→ Activity
Write each line out a second time, exactly as shown below.
-*-*-
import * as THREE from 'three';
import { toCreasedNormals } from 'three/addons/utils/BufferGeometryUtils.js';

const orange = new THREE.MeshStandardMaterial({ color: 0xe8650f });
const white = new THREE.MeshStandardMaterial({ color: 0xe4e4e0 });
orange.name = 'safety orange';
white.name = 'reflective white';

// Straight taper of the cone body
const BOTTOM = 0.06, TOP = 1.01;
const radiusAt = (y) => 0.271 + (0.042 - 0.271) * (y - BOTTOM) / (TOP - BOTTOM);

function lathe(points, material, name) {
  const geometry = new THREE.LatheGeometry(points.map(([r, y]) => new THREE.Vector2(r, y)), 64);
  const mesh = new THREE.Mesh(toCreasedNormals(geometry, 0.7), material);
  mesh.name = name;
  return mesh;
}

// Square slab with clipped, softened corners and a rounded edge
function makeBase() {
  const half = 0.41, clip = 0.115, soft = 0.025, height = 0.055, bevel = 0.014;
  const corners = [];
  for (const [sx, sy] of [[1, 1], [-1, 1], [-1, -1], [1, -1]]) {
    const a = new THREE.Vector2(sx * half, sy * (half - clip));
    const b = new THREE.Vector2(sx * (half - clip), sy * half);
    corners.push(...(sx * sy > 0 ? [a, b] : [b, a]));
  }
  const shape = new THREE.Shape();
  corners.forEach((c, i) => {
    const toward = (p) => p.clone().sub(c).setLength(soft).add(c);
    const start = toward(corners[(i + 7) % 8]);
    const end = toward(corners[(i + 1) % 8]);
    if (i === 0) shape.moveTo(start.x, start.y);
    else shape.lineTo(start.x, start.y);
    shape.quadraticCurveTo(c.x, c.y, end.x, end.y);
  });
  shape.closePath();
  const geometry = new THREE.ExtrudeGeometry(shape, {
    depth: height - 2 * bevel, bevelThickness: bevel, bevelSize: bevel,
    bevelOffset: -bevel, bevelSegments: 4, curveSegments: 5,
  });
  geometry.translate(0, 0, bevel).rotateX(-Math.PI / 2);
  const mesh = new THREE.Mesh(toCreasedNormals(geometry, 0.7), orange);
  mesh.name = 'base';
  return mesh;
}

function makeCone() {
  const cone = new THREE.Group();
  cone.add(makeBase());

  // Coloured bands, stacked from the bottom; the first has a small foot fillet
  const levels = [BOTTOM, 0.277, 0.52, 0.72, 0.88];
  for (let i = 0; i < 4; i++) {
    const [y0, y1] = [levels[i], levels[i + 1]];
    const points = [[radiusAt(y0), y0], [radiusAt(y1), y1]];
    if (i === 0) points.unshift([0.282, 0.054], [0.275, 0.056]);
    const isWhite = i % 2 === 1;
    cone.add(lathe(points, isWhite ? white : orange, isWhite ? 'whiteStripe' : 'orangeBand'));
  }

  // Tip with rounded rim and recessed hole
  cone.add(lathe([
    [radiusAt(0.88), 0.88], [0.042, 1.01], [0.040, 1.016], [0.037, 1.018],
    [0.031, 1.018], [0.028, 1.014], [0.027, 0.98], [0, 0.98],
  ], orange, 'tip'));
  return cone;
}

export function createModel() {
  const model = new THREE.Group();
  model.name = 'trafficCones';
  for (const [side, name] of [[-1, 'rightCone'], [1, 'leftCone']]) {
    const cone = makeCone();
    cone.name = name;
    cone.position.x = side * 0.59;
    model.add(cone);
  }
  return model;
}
-*-*-
→ Answer
import * as THREE from 'three';
import { toCreasedNormals } from 'three/addons/utils/BufferGeometryUtils.js';

const orange = new THREE.MeshStandardMaterial({ color: 0xe8650f });
const white = new THREE.MeshStandardMaterial({ color: 0xe4e4e0 });
orange.name = 'safety orange';
white.name = 'reflective white';

// Straight taper of the cone body
const BOTTOM = 0.06, TOP = 1.01;
const radiusAt = (y) => 0.271 + (0.042 - 0.271) * (y - BOTTOM) / (TOP - BOTTOM);

function lathe(points, material, name) {
  const geometry = new THREE.LatheGeometry(points.map(([r, y]) => new THREE.Vector2(r, y)), 64);
  const mesh = new THREE.Mesh(toCreasedNormals(geometry, 0.7), material);
  mesh.name = name;
  return mesh;
}

// Square slab with clipped, softened corners and a rounded edge
function makeBase() {
  const half = 0.41, clip = 0.115, soft = 0.025, height = 0.055, bevel = 0.014;
  const corners = [];
  for (const [sx, sy] of [[1, 1], [-1, 1], [-1, -1], [1, -1]]) {
    const a = new THREE.Vector2(sx * half, sy * (half - clip));
    const b = new THREE.Vector2(sx * (half - clip), sy * half);
    corners.push(...(sx * sy > 0 ? [a, b] : [b, a]));
  }
  const shape = new THREE.Shape();
  corners.forEach((c, i) => {
    const toward = (p) => p.clone().sub(c).setLength(soft).add(c);
    const start = toward(corners[(i + 7) % 8]);
    const end = toward(corners[(i + 1) % 8]);
    if (i === 0) shape.moveTo(start.x, start.y);
    else shape.lineTo(start.x, start.y);
    shape.quadraticCurveTo(c.x, c.y, end.x, end.y);
  });
  shape.closePath();
  const geometry = new THREE.ExtrudeGeometry(shape, {
    depth: height - 2 * bevel, bevelThickness: bevel, bevelSize: bevel,
    bevelOffset: -bevel, bevelSegments: 4, curveSegments: 5,
  });
  geometry.translate(0, 0, bevel).rotateX(-Math.PI / 2);
  const mesh = new THREE.Mesh(toCreasedNormals(geometry, 0.7), orange);
  mesh.name = 'base';
  return mesh;
}

function makeCone() {
  const cone = new THREE.Group();
  cone.add(makeBase());

  // Coloured bands, stacked from the bottom; the first has a small foot fillet
  const levels = [BOTTOM, 0.277, 0.52, 0.72, 0.88];
  for (let i = 0; i < 4; i++) {
    const [y0, y1] = [levels[i], levels[i + 1]];
    const points = [[radiusAt(y0), y0], [radiusAt(y1), y1]];
    if (i === 0) points.unshift([0.282, 0.054], [0.275, 0.056]);
    const isWhite = i % 2 === 1;
    cone.add(lathe(points, isWhite ? white : orange, isWhite ? 'whiteStripe' : 'orangeBand'));
  }

  // Tip with rounded rim and recessed hole
  cone.add(lathe([
    [radiusAt(0.88), 0.88], [0.042, 1.01], [0.040, 1.016], [0.037, 1.018],
    [0.031, 1.018], [0.028, 1.014], [0.027, 0.98], [0, 0.98],
  ], orange, 'tip'));
  return cone;
}

export function createModel() {
  const model = new THREE.Group();
  model.name = 'trafficCones';
  for (const [side, name] of [[-1, 'rightCone'], [1, 'leftCone']]) {
    const cone = makeCone();
    cone.name = name;
    cone.position.x = side * 0.59;
    model.add(cone);
  }
  return model;
}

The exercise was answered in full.